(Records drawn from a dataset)
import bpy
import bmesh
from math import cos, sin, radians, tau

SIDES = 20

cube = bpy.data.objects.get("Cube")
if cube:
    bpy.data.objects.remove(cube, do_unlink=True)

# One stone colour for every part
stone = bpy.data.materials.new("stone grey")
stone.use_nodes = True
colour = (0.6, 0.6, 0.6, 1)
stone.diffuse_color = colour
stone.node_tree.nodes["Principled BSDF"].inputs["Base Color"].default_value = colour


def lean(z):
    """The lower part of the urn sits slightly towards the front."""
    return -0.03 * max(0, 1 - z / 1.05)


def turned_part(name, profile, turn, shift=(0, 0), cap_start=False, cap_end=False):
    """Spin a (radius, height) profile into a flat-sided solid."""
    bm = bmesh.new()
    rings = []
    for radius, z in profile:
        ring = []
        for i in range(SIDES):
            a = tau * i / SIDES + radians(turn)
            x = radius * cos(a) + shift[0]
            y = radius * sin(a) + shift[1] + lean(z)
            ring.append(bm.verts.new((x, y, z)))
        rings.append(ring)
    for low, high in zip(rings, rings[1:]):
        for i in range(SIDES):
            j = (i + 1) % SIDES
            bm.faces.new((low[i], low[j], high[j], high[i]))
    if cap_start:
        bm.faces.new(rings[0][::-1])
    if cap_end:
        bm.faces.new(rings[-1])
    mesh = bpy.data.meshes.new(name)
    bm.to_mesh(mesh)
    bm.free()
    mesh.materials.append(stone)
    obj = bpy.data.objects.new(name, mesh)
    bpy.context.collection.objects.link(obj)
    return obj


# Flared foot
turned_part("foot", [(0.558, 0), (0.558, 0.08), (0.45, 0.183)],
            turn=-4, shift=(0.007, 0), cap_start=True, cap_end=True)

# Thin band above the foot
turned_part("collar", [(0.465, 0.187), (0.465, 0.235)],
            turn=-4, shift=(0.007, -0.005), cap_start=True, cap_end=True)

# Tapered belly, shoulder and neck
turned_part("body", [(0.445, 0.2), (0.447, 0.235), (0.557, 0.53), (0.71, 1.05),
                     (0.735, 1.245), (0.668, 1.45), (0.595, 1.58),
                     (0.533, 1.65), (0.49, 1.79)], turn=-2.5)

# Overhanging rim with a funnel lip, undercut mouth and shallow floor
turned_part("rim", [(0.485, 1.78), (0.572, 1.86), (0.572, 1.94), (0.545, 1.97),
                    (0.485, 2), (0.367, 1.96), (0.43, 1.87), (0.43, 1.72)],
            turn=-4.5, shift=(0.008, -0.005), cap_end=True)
--
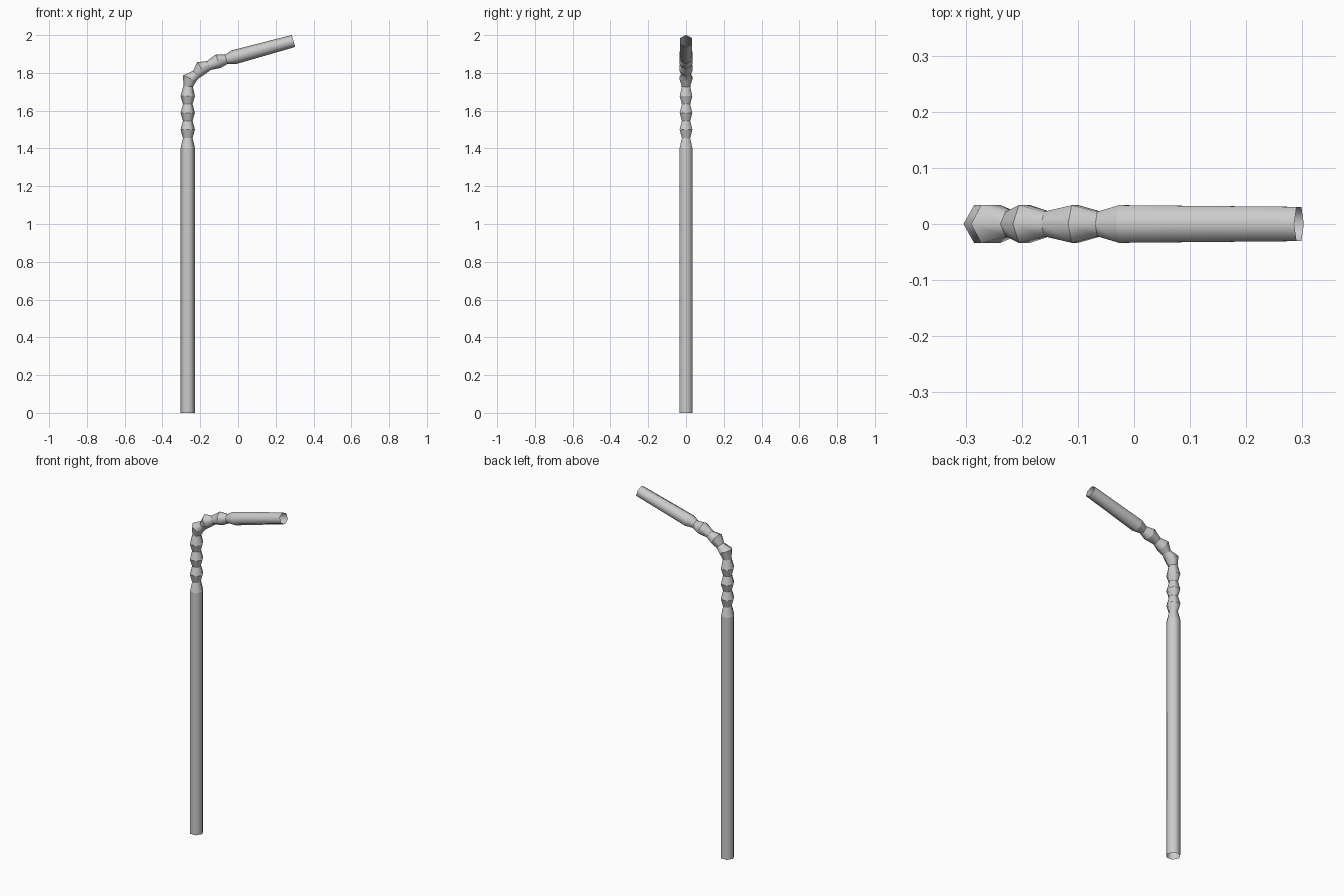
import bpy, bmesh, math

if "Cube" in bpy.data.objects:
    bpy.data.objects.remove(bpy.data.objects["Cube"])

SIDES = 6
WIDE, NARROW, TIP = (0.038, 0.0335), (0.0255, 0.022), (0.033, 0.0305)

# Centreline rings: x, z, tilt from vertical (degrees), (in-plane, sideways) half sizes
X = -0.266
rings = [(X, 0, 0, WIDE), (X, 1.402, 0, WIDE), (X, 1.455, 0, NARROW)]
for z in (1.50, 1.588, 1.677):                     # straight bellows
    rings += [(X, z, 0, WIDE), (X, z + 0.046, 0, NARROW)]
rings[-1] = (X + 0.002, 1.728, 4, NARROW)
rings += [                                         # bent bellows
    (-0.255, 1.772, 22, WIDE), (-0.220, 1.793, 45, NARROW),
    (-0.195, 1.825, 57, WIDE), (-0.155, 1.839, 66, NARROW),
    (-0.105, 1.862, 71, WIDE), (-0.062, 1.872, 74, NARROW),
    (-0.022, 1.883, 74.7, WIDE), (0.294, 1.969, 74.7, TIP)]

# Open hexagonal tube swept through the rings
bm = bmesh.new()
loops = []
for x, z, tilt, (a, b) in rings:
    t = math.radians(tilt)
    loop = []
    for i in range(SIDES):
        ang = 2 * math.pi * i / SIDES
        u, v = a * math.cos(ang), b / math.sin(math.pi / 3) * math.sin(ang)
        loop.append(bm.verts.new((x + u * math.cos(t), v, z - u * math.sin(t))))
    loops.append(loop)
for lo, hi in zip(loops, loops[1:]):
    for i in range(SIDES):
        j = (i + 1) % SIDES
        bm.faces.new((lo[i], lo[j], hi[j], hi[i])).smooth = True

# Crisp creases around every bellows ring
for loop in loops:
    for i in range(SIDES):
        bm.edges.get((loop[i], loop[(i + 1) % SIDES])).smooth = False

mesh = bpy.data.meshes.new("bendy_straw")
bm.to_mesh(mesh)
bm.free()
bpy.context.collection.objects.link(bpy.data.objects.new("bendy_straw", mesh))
* * *
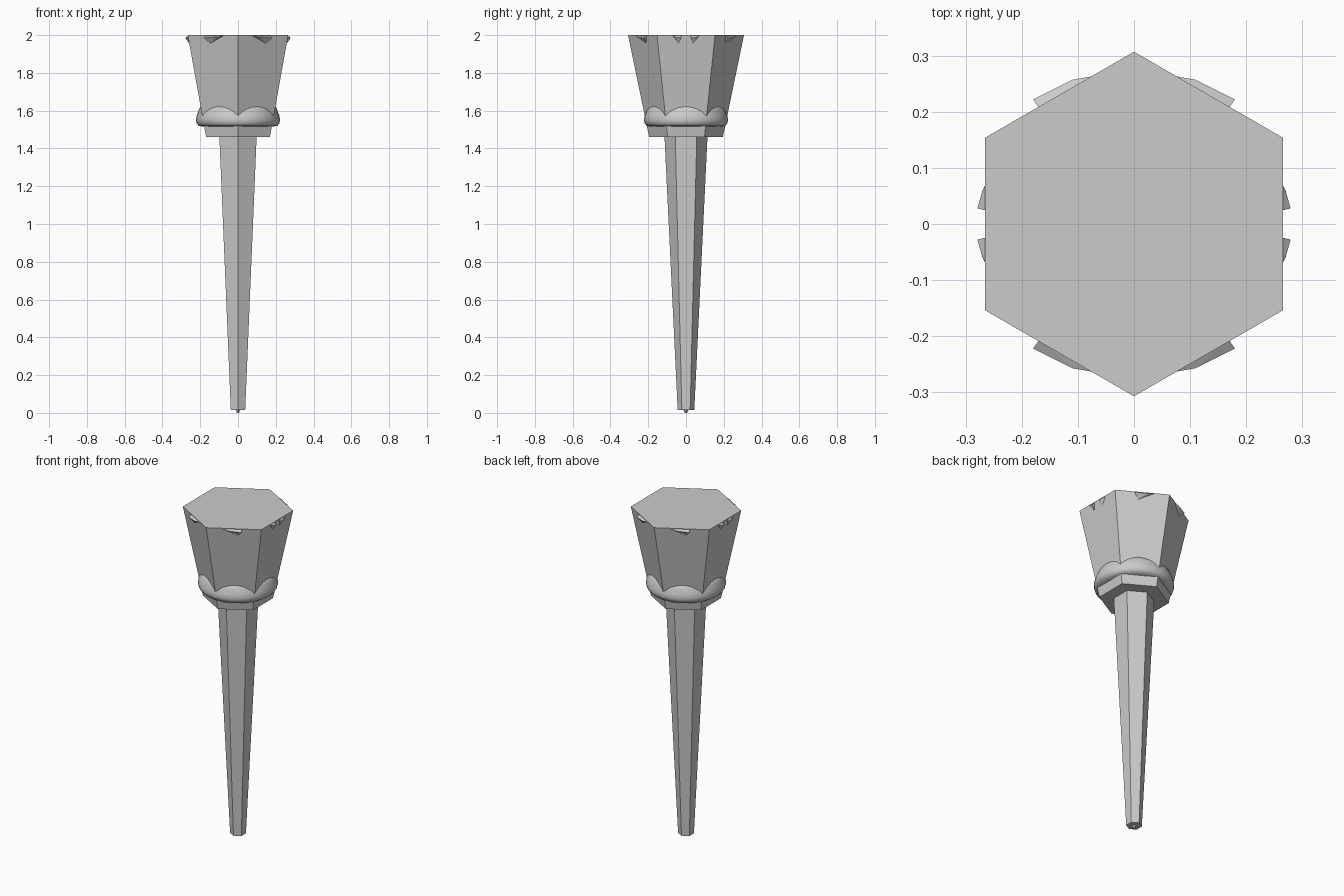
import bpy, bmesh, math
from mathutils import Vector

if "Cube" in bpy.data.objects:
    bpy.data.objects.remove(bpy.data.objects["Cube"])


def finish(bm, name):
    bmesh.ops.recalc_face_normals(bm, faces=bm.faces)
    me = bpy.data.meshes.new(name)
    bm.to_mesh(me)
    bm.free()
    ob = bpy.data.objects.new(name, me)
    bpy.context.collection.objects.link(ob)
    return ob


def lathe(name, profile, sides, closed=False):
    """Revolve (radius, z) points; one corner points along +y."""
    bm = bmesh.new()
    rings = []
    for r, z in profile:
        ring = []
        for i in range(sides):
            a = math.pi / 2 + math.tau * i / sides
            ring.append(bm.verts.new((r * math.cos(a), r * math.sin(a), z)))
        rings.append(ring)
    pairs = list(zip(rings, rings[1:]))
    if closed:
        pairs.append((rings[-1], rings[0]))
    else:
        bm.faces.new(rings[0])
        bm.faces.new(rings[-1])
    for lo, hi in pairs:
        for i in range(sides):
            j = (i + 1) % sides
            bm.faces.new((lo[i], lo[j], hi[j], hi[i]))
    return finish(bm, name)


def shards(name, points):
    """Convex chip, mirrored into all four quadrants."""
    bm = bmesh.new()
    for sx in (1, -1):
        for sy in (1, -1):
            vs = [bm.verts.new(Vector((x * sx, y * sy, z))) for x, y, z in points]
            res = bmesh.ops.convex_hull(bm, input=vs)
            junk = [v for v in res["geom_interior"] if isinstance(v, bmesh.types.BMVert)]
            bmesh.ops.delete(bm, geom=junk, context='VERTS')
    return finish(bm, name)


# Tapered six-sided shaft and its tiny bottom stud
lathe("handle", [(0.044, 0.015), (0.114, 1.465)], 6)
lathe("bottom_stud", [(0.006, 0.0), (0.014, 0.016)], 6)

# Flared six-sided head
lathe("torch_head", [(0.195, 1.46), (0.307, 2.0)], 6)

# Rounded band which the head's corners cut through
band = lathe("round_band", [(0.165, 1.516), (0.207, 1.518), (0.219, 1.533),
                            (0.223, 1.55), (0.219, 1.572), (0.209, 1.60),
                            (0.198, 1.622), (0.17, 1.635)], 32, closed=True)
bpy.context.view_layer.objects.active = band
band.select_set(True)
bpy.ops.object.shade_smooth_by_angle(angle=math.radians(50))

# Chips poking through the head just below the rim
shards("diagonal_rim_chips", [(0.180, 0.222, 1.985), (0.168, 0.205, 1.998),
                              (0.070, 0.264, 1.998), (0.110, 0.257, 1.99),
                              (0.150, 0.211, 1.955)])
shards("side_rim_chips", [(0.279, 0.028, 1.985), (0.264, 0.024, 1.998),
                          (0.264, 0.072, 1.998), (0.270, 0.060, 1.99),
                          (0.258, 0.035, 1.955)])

Exercise: Which of the lines above mention the word "loops"? Pull those lines out.

Task result:
loops = []
    loops.append(loop)
for lo, hi in zip(loops, loops[1:]):
for loop in loops:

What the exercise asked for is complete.